Work to be completed
Copy out, exactly, the first line of the entries below and every line after it through the one containing "for i in range(steps)]".
++++ Information given ++++
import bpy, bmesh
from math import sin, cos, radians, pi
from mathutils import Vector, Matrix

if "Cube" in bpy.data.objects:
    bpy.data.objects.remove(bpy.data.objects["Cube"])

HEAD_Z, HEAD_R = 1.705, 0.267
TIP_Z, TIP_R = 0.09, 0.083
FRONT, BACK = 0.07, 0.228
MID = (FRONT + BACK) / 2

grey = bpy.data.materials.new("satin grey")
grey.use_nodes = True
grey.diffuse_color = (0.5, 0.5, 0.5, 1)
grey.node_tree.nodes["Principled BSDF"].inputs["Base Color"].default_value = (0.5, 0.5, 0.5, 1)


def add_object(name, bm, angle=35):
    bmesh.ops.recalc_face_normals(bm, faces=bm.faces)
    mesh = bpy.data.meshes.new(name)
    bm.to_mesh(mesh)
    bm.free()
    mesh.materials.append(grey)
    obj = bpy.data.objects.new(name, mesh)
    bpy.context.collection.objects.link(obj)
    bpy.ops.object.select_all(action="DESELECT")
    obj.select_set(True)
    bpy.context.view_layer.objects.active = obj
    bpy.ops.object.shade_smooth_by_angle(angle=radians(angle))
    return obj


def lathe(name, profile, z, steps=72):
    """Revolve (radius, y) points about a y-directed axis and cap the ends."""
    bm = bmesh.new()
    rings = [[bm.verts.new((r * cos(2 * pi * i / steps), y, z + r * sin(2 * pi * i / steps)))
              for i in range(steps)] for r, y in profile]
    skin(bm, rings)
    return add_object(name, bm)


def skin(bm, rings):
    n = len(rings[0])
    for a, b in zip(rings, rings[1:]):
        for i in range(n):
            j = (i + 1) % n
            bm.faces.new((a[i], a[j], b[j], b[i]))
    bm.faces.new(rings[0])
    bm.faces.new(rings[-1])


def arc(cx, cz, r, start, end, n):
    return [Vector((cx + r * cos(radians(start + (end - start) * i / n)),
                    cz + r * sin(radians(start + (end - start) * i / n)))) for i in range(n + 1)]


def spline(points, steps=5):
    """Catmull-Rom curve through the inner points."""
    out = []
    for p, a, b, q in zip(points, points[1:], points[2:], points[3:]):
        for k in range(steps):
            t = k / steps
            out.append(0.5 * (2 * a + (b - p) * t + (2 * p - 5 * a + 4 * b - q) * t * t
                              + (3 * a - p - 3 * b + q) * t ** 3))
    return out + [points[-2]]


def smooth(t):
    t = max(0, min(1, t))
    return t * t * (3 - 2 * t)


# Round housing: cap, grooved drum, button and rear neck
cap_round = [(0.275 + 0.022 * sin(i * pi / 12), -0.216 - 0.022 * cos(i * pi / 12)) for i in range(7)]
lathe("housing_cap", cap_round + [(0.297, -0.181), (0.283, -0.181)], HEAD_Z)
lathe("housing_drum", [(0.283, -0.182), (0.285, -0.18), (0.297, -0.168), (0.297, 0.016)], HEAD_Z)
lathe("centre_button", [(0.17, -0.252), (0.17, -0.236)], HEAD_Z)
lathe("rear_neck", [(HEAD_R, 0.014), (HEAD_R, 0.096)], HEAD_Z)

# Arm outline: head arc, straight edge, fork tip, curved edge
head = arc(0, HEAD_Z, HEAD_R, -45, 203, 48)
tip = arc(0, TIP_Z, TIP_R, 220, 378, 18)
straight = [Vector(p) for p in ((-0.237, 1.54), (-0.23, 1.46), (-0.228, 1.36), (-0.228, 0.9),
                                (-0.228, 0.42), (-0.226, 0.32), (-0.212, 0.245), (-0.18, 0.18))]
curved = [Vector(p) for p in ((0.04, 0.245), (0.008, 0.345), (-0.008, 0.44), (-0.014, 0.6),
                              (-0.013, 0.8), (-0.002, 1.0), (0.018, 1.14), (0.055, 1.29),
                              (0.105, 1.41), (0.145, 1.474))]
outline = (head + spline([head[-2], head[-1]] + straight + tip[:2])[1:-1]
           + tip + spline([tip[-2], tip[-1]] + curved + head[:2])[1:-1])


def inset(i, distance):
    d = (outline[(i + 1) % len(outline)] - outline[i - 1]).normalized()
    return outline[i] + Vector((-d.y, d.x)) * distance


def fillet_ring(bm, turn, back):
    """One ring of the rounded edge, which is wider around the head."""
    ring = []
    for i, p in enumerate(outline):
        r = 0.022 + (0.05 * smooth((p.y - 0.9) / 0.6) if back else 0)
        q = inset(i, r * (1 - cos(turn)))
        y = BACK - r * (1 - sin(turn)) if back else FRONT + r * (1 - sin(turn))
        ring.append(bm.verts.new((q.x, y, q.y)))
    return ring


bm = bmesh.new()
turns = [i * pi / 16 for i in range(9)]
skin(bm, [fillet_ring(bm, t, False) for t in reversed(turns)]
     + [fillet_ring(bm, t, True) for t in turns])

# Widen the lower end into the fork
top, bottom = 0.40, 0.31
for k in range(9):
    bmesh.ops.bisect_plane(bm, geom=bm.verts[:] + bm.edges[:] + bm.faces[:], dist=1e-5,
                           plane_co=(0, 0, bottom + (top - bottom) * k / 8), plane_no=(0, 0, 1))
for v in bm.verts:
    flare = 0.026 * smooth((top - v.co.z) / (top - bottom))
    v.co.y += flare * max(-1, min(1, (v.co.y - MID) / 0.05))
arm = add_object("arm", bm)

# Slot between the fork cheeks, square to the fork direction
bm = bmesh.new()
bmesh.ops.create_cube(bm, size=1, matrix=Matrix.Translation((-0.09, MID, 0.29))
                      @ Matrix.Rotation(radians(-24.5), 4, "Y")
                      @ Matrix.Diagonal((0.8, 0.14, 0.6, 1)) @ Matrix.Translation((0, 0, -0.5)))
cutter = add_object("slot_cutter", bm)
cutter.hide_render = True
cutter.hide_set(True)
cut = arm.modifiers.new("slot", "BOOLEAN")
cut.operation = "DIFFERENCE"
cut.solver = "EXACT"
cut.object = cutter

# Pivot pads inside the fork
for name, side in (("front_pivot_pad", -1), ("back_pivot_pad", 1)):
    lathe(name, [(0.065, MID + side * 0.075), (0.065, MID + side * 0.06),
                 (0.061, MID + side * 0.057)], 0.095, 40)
++++
Reply
import bpy, bmesh
from math import sin, cos, radians, pi
from mathutils import Vector, Matrix

if "Cube" in bpy.data.objects:
    bpy.data.objects.remove(bpy.data.objects["Cube"])

HEAD_Z, HEAD_R = 1.705, 0.267
TIP_Z, TIP_R = 0.09, 0.083
FRONT, BACK = 0.07, 0.228
MID = (FRONT + BACK) / 2

grey = bpy.data.materials.new("satin grey")
grey.use_nodes = True
grey.diffuse_color = (0.5, 0.5, 0.5, 1)
grey.node_tree.nodes["Principled BSDF"].inputs["Base Color"].default_value = (0.5, 0.5, 0.5, 1)


def add_object(name, bm, angle=35):
    bmesh.ops.recalc_face_normals(bm, faces=bm.faces)
    mesh = bpy.data.meshes.new(name)
    bm.to_mesh(mesh)
    bm.free()
    mesh.materials.append(grey)
    obj = bpy.data.objects.new(name, mesh)
    bpy.context.collection.objects.link(obj)
    bpy.ops.object.select_all(action="DESELECT")
    obj.select_set(True)
    bpy.context.view_layer.objects.active = obj
    bpy.ops.object.shade_smooth_by_angle(angle=radians(angle))
    return obj


def lathe(name, profile, z, steps=72):
    """Revolve (radius, y) points about a y-directed axis and cap the ends."""
    bm = bmesh.new()
    rings = [[bm.verts.new((r * cos(2 * pi * i / steps), y, z + r * sin(2 * pi * i / steps)))
              for i in range(steps)] for r, y in profile]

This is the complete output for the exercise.